Settling Employee Termination Claims

One of the most common claims brought against employers is that of wrongful termination. When an employee believes that they were fired without reason or unfairly let go from their job, they may work with a lawyer to file a wrongful dismissal claim in Toronto courts against your company. Former employees will try to use this route to get their job back, receive back pay, or push for compensatory damages that have arisen over their unemployment situations.

The Attraction of Settling Out of Court

Cases involving wrongful termination usually don’t make it to the courtroom, as a settlement is often reached between the company and the accuser beforehand. Civil trials can be lengthy, costly, and unpredictable, making a settlement a more assured option for resolution. It is an uphill battle for the terminated employee to provide substantiated proof of wrongdoing, as employers are often able to provide support for their reasons behind the dismissal. Poor performance that has been thoroughly documented on the part of a company helps prevent wrongful termination allegations from holding up in court, and research shows that only about half of the employees that go to trial win their case.  

The Value of Claims

With a wrongful termination claim, the settlement or award desired is often based on the extent of loss the followed the termination. The following factors are generally considered when assessing value in a claim.

1. Wages: The foremost consideration is the amount of money lost in wages from the day the termination started until the present time of the settlement negotiations or lawsuit.
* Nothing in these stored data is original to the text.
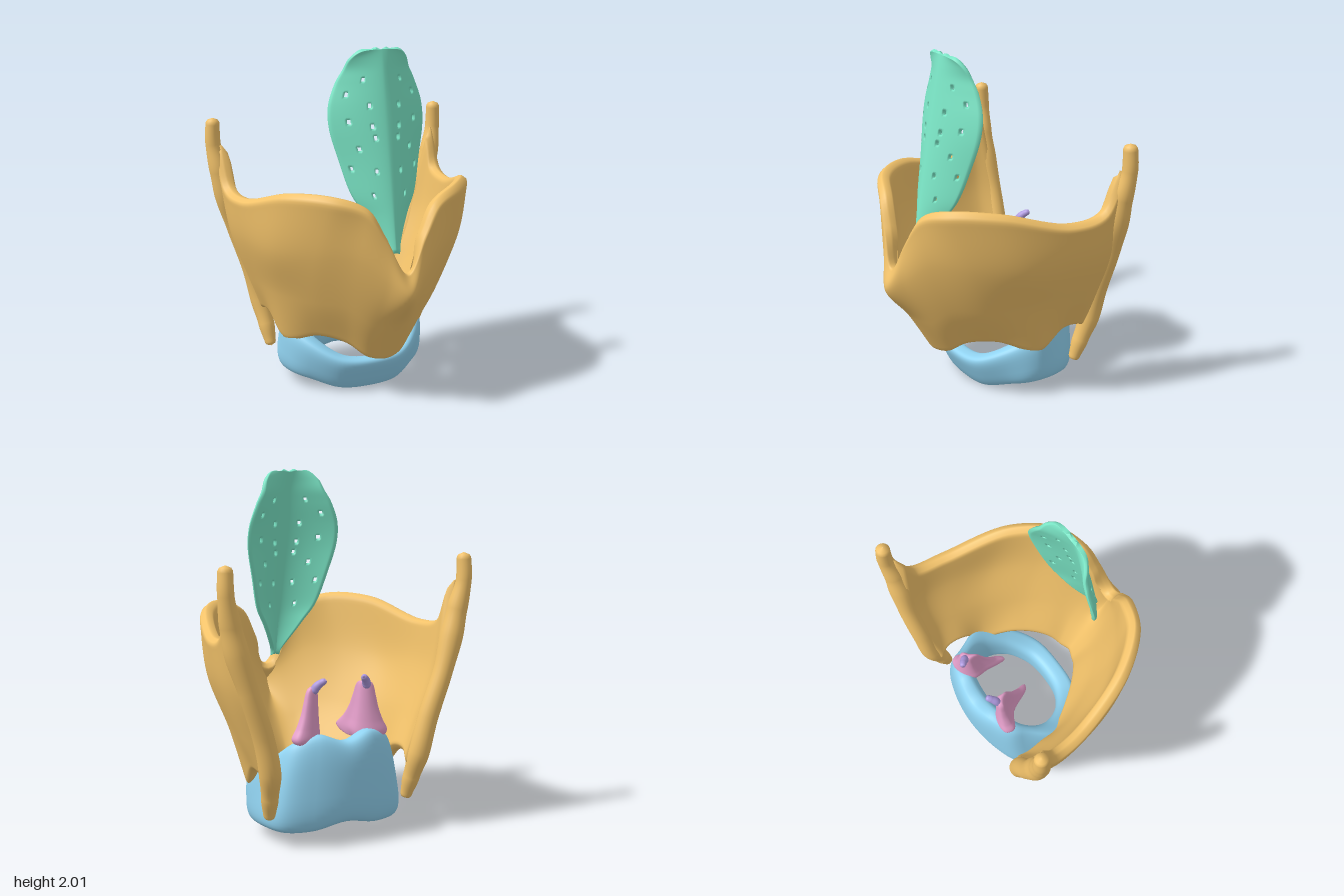
import * as THREE from 'three';
import { ParametricGeometry } from 'three/addons/geometries/ParametricGeometry.js';

const V = (a) => new THREE.Vector3(a[0], a[1], a[2]);
const spline = (pts, closed = false) => new THREE.CatmullRomCurve3(pts.map(V), closed);
const flipX = (p) => [-p[0], p[1], p[2]];

// Curved plate of half-thickness T with rounded rims; skip(i, j) leaves cells open.
// P(u, v): u -1..1 across, v 0..1 upward. LU, LV: rough half-width and height.
function sheet(P, nu, nv, T, LU, LV, skip = () => false) {
  const pos = [], index = [], n = (nu + 1) * (nv + 1);
  const id = (side, i, j) => side * n + j * (nu + 1) + i;
  const back = [];
  for (let j = 0; j <= nv; j++) {
    for (let i = 0; i <= nu; i++) {
      const u = (2 * i) / nu - 1, v = j / nv, e = 0.004;
      const u0 = Math.max(-1, u - e), u1 = Math.min(1, u + e);
      const v0 = Math.max(0, v - e), v1 = Math.min(1, v + e);
      const normal = P(u1, v).sub(P(u0, v)).cross(P(u, v1).sub(P(u, v0))).normalize();
      const d = Math.min(1, Math.min((1 - Math.abs(u)) * LU, v * LV, (1 - v) * LV) / T);
      const h = T * (0.15 + 0.85 * Math.sqrt(1 - (1 - d) ** 2));
      const p = P(u, v);
      pos.push(...p.clone().addScaledVector(normal, h - T).toArray());
      back.push(...p.addScaledVector(normal, -h - T).toArray());
    }
  }
  const solid = (i, j) => i >= 0 && j >= 0 && i < nu && j < nv && !skip(i, j);
  const quad = (a, b, c, d) => index.push(a, b, c, a, c, d);
  for (let j = 0; j < nv; j++) {
    for (let i = 0; i < nu; i++) {
      if (!solid(i, j)) continue;
      const c = [[i, j], [i + 1, j], [i + 1, j + 1], [i, j + 1]];
      quad(...c.map((k) => id(0, ...k)));
      quad(...c.map((k) => id(1, ...k)).reverse());
      [[i, j - 1], [i + 1, j], [i, j + 1], [i - 1, j]].forEach((nb, k) => {
        const p = c[k], q = c[(k + 1) % 4];
        if (!solid(...nb)) quad(id(0, ...p), id(1, ...p), id(1, ...q), id(0, ...q));
      });
    }
  }
  const g = new THREE.BufferGeometry();
  g.setAttribute('position', new THREE.Float32BufferAttribute(pos.concat(back), 3));
  g.setIndex(index);
  g.computeVertexNormals();
  return g;
}

// Round-ended rod through points [x, y, z, radius]
function rod(pts, stacks) {
  const curve = spline(pts), len = curve.getLength(), ref = new THREE.Vector3(0, 0, 1);
  return new ParametricGeometry((u, v, out) => {
    const t = Math.min(1, Math.max(0, v)), f = t * (pts.length - 1);
    const k = Math.min(pts.length - 2, Math.floor(f));
    const r = THREE.MathUtils.lerp(pts[k][3], pts[k + 1][3], THREE.MathUtils.smoothstep(f - k, 0, 1));
    const d = Math.min(1, (Math.min(t, 1 - t) * len) / r);
    const rr = Math.max(0.001, r * Math.sqrt(1 - (1 - d) ** 2));
    const T = curve.getTangent(t), N = T.clone().cross(ref).normalize(), B = T.clone().cross(N);
    const a = u * Math.PI * 2;
    out.copy(curve.getPoint(t)).addScaledVector(N, rr * Math.cos(a)).addScaledVector(B, rr * Math.sin(a));
  }, 20, stacks);
}

// Shield plate: four rows of points from the front midline to the rear edge
function shieldGeometry() {
  const rows = [
    [[0, 0.235, 0.27], [0.1, 0.25, 0.235], [0.2, 0.325, 0.165], [0.31, 0.345, 0.04], [0.44, 0.28, -0.17], [0.475, 0.41, -0.31], [0.48, 0.41, -0.41], [0.46, 0.36, -0.49]],
    [[0, 0.5, 0.43], [0.13, 0.5, 0.375], [0.26, 0.6, 0.305], [0.39, 0.6, 0.15], [0.51, 0.6, -0.08], [0.56, 0.62, -0.28], [0.565, 0.62, -0.42], [0.515, 0.62, -0.55]],
    [[0, 0.71, 0.585], [0.11, 0.78, 0.52], [0.25, 0.9, 0.44], [0.43, 0.9, 0.28], [0.58, 0.9, 0.06], [0.65, 0.9, -0.2], [0.665, 0.9, -0.42], [0.61, 0.9, -0.57]],
    [[0, 0.835, 0.54], [0.115, 1.03, 0.52], [0.22, 1.185, 0.49], [0.39, 1.245, 0.41], [0.57, 1.24, 0.18], [0.69, 1.145, -0.2], [0.715, 1.18, -0.4], [0.725, 1.4, -0.51]],
  ].map((r) => spline([...r.slice(1).reverse().map(flipX), ...r]));
  let lastU = null, column;
  const P = (u, v) => {
    if (u !== lastU) {
      column = new THREE.CatmullRomCurve3(rows.map((c) => c.getPoint((u + 1) / 2)));
      lastU = u;
    }
    return column.getPoint(v);
  };
  return sheet(P, 120, 64, 0.04, 1.1, 0.9);
}

// Leaf: outline of half-widths, folded backward at the sides, pierced by small holes
function leafGeometry() {
  const edge = new THREE.SplineCurve([[0.03, 0.905], [0.045, 0.95], [0.13, 1.1], [0.2, 1.22], [0.25, 1.4], [0.29, 1.57],
    [0.288, 1.7], [0.245, 1.82], [0.205, 1.89], [0.175, 1.95], [0.12, 1.99], [0.03, 2]].map((p) => new THREE.Vector2(...p)));
  const P = (u, v) => {
    const e = edge.getPointAt(v), t = Math.min(1, Math.max(0, (e.y - 0.9) / 1.1));
    const drop = 0.135 * (1 - (1 - t) ** 5) * (1 - t ** 10);
    return new THREE.Vector3(u * e.x, e.y, 0.4 - 0.19 * t - drop * Math.abs(u) ** 1.5);
  };
  const nu = 60, nv = 104, open = new Set();
  const holes = [[0.11, 1.84], [0.2, 1.75], [0.09, 1.7], [0.2, 1.61], [0.08, 1.58], [0.07, 1.52],
    [0.15, 1.46], [0.19, 1.36], [0.07, 1.34], [0.09, 1.21]];
  for (const [x, y] of holes) {
    let j = 1;
    while (j < nv - 2 && edge.getPointAt(j / nv).y < y) j++;
    const off = Math.round((x / edge.getPointAt(j / nv).x) * nu / 2);
    for (const i of [nu / 2 + off, nu / 2 - off])
      for (const [a, b] of [[0, 0], [-1, 0], [0, -1], [-1, -1]]) open.add((i + a) + ',' + (j + b));
  }
  return sheet(P, nu, nv, 0.013, 0.22, 1.3, (i, j) => open.has(i + ',' + j));
}

// Signet-shaped ring: low in front, tall behind. Outer y is the top edge, inner y the bottom.
function ringGeometry() {
  const outer = [[0, 0.2, 0.155], [0.2, 0.22, 0.13], [0.35, 0.3, 0.01], [0.44, 0.39, -0.15], [0.45, 0.47, -0.3],
    [0.39, 0.56, -0.45], [0.22, 0.61, -0.525], [0, 0.565, -0.555]];
  const inner = [[0, 0.005, 0.02], [0.14, 0.015, 0], [0.25, 0.06, -0.08], [0.3, 0.08, -0.19], [0.29, 0.08, -0.28],
    [0.24, 0.07, -0.35], [0.13, 0.075, -0.39], [0, 0.11, -0.4]];
  const loop = (h) => spline([...h, ...h.slice(1, -1).reverse().map(flipX)], true);
  const co = loop(outer), ci = loop(inner);
  const pow = (c) => Math.sign(c) * Math.abs(c) ** 0.66;
  const { smoothstep } = THREE.MathUtils;
  return new ParametricGeometry((u, v, out) => {
    const o = co.getPoint(u), i = ci.getPoint(u), a = v * Math.PI * 2 + 0.02;
    const w = 0.5 + 0.5 * pow(Math.cos(a)), h = 0.5 + 0.5 * pow(Math.sin(a));
    // the rear narrows upward, the front edge slopes back below
    const lean = 1 - 0.22 * h * w * smoothstep(-o.z, 0.15, 0.4);
    const slope = 0.09 * (1 - h) * w * smoothstep(o.z, -0.15, 0.12);
    out.set((i.x + (o.x - i.x) * w) * lean, i.y + (o.y - i.y) * h, i.z + (o.z - i.z) * w - slope);
  }, 112, 40);
}

// Small three-cornered pyramid; long corners shrink faster with height
function pyramidGeometry() {
  const outline = spline([[0.29, 0, -0.41], [0.275, 0, -0.465], [0.18, 0, -0.465], [0.115, 0, -0.41], [0.11, 0, -0.31],
    [0.1, 0, -0.2], [0.13, 0, -0.21], [0.2, 0, -0.35]], true);
  const rise = spline([[0.01, 0.56, 0], [0.85, 0.55, 0], [1, 0.59, 0], [0.86, 0.65, 0], [0.72, 0.72, 0],
    [0.62, 0.79, 0], [0.52, 0.85, 0], [0.01, 0.875, 0]]);
  return new ParametricGeometry((u, v, out) => {
    const p = outline.getPoint(u), r = rise.getPoint(Math.min(1, Math.max(0, v)));
    const dx = p.x - 0.155, dz = p.z + 0.425;
    const s = Math.max(0.004, r.x) ** (1 + 4 * Math.hypot(dx, dz));
    out.set(0.155 + dx * s, r.y, -0.425 + dz * s);
  }, 40, 40);
}

export function createModel() {
  const model = new THREE.Group();
  const paint = (color) => new THREE.MeshStandardMaterial({ color });
  const gold = paint(0xf2c26a), blue = paint(0x92d4f2), green = paint(0x7ce8c8);
  const pink = paint(0xe6a0cc), purple = paint(0xb09be0);
  const add = (name, geometry, material, mirrored = false) => {
    const mesh = new THREE.Mesh(geometry, material);
    mesh.name = name;
    if (mirrored) mesh.scale.x = -1;
    model.add(mesh);
  };

  add('shieldCartilage', shieldGeometry(), gold);
  add('ringCartilage', ringGeometry(), blue);
  add('leafCartilage', leafGeometry(), green);

  // Paired parts: rear border with upper and lower horns, pyramids and their tips
  const horn = rod([[0.43, 0.165, -0.42, 0.032], [0.445, 0.3, -0.46, 0.048], [0.465, 0.45, -0.505, 0.06], [0.51, 0.65, -0.52, 0.058],
    [0.595, 0.9, -0.53, 0.056], [0.655, 1.1, -0.52, 0.066], [0.69, 1.25, -0.52, 0.058], [0.72, 1.41, -0.535, 0.044], [0.72, 1.565, -0.53, 0.04]], 96);
  const pyramid = pyramidGeometry();
  const tip = rod([[0.17, 0.83, -0.425, 0.025], [0.155, 0.87, -0.44, 0.024], [0.135, 0.895, -0.46, 0.02], [0.115, 0.91, -0.48, 0.016]], 24);
  for (const [side, mirrored] of [['left', false], ['right', true]]) {
    add(side + 'Horns', horn, gold, mirrored);
    add(side + 'Pyramid', pyramid, pink, mirrored);
    add(side + 'PyramidTip', tip, purple, mirrored);
  }
  return model;
}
However, a plaintiff must have tried to minimize loss through new employment even though seeking backpay, but any financial help that was received from unemployment benefits or new income wages is deducted from the total of the past wages being sought.

2. Benefits: As employees lose their benefits when terminated, the cost of health insurance or things like stock options are often included as recovered loss in a suit.
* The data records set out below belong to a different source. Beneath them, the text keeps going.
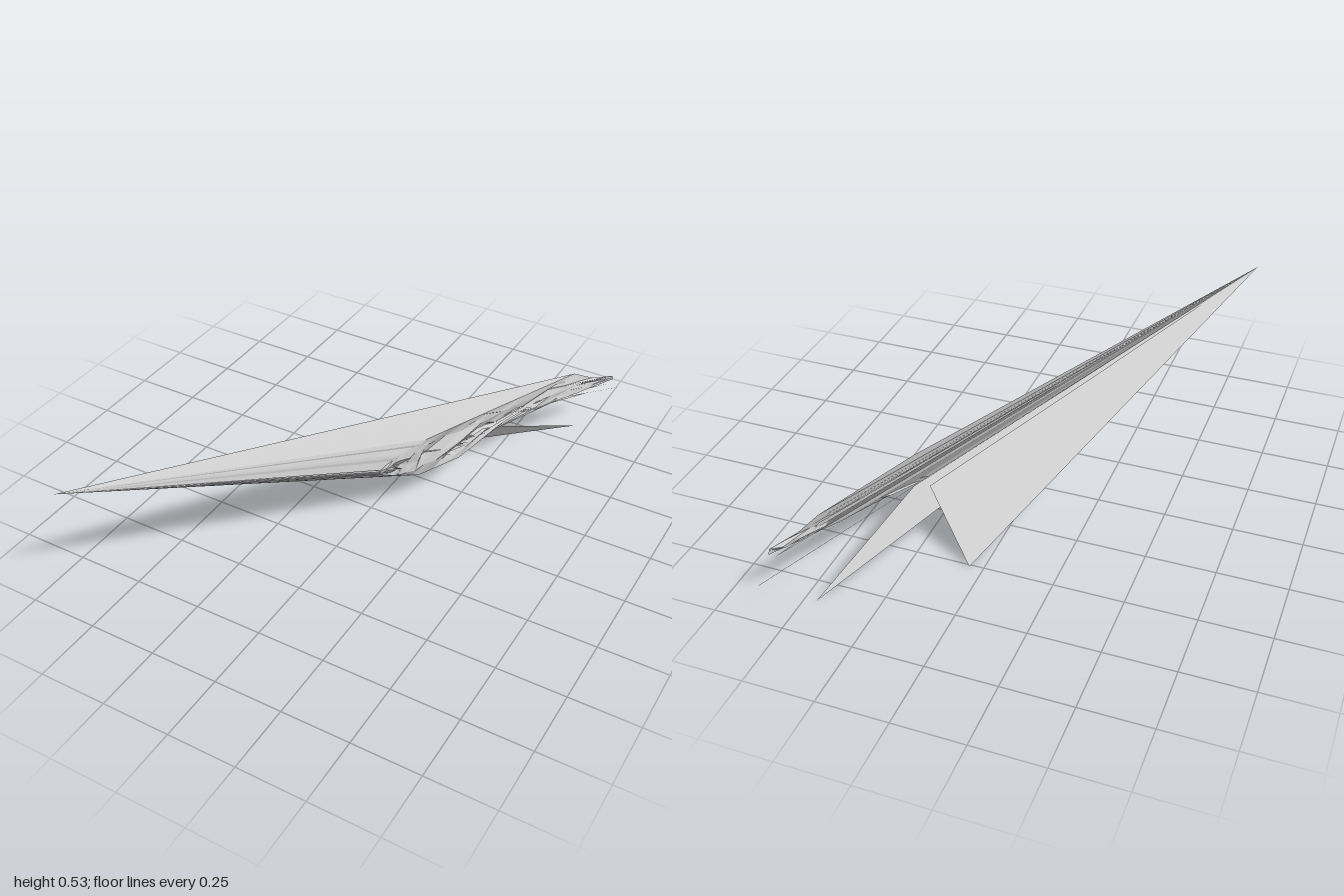
import * as THREE from 'three';

const material = new THREE.MeshStandardMaterial({ color: 0xcccccc, flatShading: true, side: THREE.DoubleSide });
const v = (x, y, z) => new THREE.Vector3(x, y, z);

// Every sheet and splinter starts at this sharp nose
const nose = v(-0.575, 0.53, 0.99);

function meshFrom(name, triangles) {
  const geometry = new THREE.BufferGeometry().setFromPoints(triangles.flat());
  geometry.computeVertexNormals();
  const mesh = new THREE.Mesh(geometry, material);
  mesh.name = name;
  return mesh;
}

// Triangles from the nose to each pair of neighbouring points
function fan(points) {
  return points.slice(1).map((p, i) => [nose, points[i], p]);
}

function seeded(seed) {
  return () => (seed = (seed * 16807) % 2147483647) / 2147483647;
}

export function createModel() {
  const group = new THREE.Group();
  const random = seeded(41);
  const jitter = (size) => (random() - 0.5) * size;

  // Upper and lower outlines of the crumpled end, from front to tail
  const upper = [
    v(0.08, 0.262, 0.08), v(0.12, 0.295, 0), v(0.17, 0.315, -0.1), v(0.30, 0.32, -0.38),
    v(0.46, 0.305, -0.77), v(0.51, 0.262, -0.84), v(0.565, 0.245, -0.915),
  ];
  const lower = [
    v(0.078, 0.235, 0.07), v(0.11, 0.195, 0), v(0.15, 0.153, -0.09), v(0.235, 0.165, -0.24),
    v(0.30, 0.215, -0.40), v(0.43, 0.222, -0.68), v(0.565, 0.226, -0.92),
  ];
  group.add(meshFrom('upperSheet', fan(upper)));
  group.add(meshFrom('lowerSheet', fan(lower)));

  // Point on the band: t runs front to tail, s runs lower to upper
  function bandPoint(t, s) {
    const f = t * (upper.length - 1);
    const i = Math.min(Math.floor(f), upper.length - 2);
    const a = lower[i].clone().lerp(lower[i + 1], f - i);
    const b = upper[i].clone().lerp(upper[i + 1], f - i);
    return a.lerp(b, s);
  }

  // Crumpled band between the outlines
  const columns = 18, rows = 4, grid = [];
  for (let i = 0; i <= columns; i++) {
    grid.push([]);
    for (let j = 0; j <= rows; j++) {
      const p = bandPoint(i / columns, j / rows);
      if (j > 0 && j < rows && i > 0 && i < columns) p.add(v(jitter(0.02), jitter(0.02), jitter(0.03)));
      grid[i].push(p);
    }
  }
  const crumple = [];
  for (let i = 0; i < columns; i++) {
    for (let j = 0; j < rows; j++) {
      const [a, b, c, d] = [grid[i][j], grid[i + 1][j], grid[i + 1][j + 1], grid[i][j + 1]];
      crumple.push([a, b, c], [a, c, d]);
    }
  }
  group.add(meshFrom('crumpledEnd', crumple));

  // Thin splinters running from the nose to the crumpled end
  const splinters = [];
  for (let i = 0; i < 70; i++) {
    const t = random() * 0.9, s = random();
    const a = bandPoint(t, s);
    const b = bandPoint(t + 0.03 + random() * 0.06, Math.min(1, Math.max(0, s + jitter(0.35))));
    a.x += jitter(0.012);
    b.x += jitter(0.012);
    splinters.push([nose, a, b]);
  }
  group.add(meshFrom('splinters', splinters));

  // Ragged tail points and one long needle
  const tail = [
    [v(0.555, 0.208, -0.91), v(0.50, 0.228, -0.80)],
    [v(0.51, 0.2, -0.83), v(0.42, 0.22, -0.66)],
    [v(0.54, 0.222, -0.88), v(0.47, 0.236, -0.75)],
    [v(0.565, 0.236, -0.92), v(0.565, 0.226, -0.92)],
  ];
  group.add(meshFrom('tailPoints', tail.map(([a, b]) => [nose, a, b])));
  group.add(meshFrom('needle', [[nose, v(0.572, 0.15, -0.99), v(0.57, 0.152, -0.985)]]));

  // Two flat fins hanging below the body
  group.add(meshFrom('largeFin', [[nose, v(0.05, 0, -0.51), v(0.235, 0.22, -0.40)]]));
  group.add(meshFrom('smallFin', [[nose, v(0.455, 0.005, -0.85), v(0.285, 0.22, -0.41)]]));
  return group;
}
3. Emotional Damages: In addition to money lost through termination, employees may claim that the emotional or mental anguish they experienced is worth compensation. Employees may use depression or anxiety from situations involving harassment or discrimination to support their claims of emotional distress.
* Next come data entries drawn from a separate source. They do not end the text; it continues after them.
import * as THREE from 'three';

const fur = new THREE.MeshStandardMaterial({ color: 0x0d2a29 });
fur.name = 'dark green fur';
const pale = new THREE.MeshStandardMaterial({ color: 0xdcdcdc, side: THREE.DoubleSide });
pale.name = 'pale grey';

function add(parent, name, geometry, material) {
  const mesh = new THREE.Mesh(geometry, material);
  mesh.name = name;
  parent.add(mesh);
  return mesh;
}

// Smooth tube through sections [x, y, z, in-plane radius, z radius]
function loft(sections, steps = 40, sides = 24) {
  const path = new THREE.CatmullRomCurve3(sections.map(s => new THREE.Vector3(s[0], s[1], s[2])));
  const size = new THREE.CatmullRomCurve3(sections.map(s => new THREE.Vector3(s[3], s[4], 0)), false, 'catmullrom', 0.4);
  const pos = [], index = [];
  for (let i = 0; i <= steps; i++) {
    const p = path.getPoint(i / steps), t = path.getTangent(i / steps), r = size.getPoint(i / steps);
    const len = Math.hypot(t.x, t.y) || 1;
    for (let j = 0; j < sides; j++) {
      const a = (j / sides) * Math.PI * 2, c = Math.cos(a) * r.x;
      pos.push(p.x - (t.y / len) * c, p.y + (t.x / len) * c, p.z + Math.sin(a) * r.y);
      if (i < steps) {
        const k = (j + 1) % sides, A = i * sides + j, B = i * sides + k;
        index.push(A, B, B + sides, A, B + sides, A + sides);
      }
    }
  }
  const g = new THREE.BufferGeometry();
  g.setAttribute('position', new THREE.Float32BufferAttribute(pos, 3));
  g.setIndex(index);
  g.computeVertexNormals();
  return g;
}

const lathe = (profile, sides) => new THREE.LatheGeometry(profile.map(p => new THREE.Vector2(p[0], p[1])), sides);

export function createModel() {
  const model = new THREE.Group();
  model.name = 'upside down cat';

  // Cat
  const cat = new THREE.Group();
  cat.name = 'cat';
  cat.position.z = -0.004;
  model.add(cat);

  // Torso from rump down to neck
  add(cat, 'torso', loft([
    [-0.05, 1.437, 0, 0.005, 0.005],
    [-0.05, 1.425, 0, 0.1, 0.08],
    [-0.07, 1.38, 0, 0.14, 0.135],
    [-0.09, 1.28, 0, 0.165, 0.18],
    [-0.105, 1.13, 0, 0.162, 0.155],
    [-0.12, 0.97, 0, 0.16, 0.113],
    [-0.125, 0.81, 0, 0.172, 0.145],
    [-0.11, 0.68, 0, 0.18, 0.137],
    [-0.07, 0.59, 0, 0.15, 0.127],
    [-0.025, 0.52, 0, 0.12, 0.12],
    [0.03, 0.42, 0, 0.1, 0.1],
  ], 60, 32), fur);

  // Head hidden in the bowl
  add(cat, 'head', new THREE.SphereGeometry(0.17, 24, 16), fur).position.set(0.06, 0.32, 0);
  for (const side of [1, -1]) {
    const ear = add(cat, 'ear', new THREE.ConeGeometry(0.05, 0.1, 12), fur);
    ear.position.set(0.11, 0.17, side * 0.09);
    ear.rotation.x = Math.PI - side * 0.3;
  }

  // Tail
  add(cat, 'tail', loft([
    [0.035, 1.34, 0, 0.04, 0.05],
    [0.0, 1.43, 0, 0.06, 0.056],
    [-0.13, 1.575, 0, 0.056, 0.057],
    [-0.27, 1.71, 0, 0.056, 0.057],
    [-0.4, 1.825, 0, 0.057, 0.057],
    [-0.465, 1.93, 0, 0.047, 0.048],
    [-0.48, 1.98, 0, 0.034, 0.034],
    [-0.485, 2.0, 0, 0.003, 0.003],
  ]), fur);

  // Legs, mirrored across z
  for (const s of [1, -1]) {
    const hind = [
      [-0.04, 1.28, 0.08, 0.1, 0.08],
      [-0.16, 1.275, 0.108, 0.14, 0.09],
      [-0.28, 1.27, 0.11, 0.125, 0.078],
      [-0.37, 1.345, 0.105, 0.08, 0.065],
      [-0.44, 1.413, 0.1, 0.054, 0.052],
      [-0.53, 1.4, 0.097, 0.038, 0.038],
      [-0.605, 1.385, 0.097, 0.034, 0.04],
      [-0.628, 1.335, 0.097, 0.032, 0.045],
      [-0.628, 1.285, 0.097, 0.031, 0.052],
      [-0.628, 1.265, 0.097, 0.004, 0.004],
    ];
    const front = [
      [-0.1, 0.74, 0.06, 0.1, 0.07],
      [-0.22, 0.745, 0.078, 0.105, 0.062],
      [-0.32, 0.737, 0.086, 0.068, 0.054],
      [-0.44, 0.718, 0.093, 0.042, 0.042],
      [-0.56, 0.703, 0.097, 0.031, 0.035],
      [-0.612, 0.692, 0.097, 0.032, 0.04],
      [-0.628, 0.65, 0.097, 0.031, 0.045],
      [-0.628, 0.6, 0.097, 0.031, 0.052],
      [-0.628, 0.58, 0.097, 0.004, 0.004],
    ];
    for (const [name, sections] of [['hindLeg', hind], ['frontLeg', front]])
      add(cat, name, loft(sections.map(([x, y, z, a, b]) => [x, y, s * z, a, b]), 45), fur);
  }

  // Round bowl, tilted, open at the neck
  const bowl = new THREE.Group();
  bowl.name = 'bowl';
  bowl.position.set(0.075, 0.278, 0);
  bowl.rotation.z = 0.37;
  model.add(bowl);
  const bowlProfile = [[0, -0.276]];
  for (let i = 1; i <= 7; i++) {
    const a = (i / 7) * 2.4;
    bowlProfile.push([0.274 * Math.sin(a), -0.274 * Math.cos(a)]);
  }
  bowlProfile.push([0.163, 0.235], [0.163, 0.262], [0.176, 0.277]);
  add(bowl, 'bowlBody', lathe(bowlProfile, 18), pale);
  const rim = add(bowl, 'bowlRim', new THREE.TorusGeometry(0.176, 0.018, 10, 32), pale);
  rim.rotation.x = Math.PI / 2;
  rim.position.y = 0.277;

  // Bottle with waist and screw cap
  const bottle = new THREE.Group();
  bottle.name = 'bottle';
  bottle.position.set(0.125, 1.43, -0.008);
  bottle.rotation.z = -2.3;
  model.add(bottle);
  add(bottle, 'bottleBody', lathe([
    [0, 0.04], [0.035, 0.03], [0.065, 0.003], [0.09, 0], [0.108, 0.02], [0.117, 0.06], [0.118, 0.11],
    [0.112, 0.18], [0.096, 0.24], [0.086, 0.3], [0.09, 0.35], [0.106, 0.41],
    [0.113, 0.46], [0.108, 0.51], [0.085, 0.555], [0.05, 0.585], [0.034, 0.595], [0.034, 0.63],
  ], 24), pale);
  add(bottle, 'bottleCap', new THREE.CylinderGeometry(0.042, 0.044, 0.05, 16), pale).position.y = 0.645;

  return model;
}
Because wrongful termination cases can be difficult to prove, settlements are a common resolution by companies wishing to avoid an extensive legal battle. Employees will find their award valued against factors or wages, emotional damage, and lost benefits.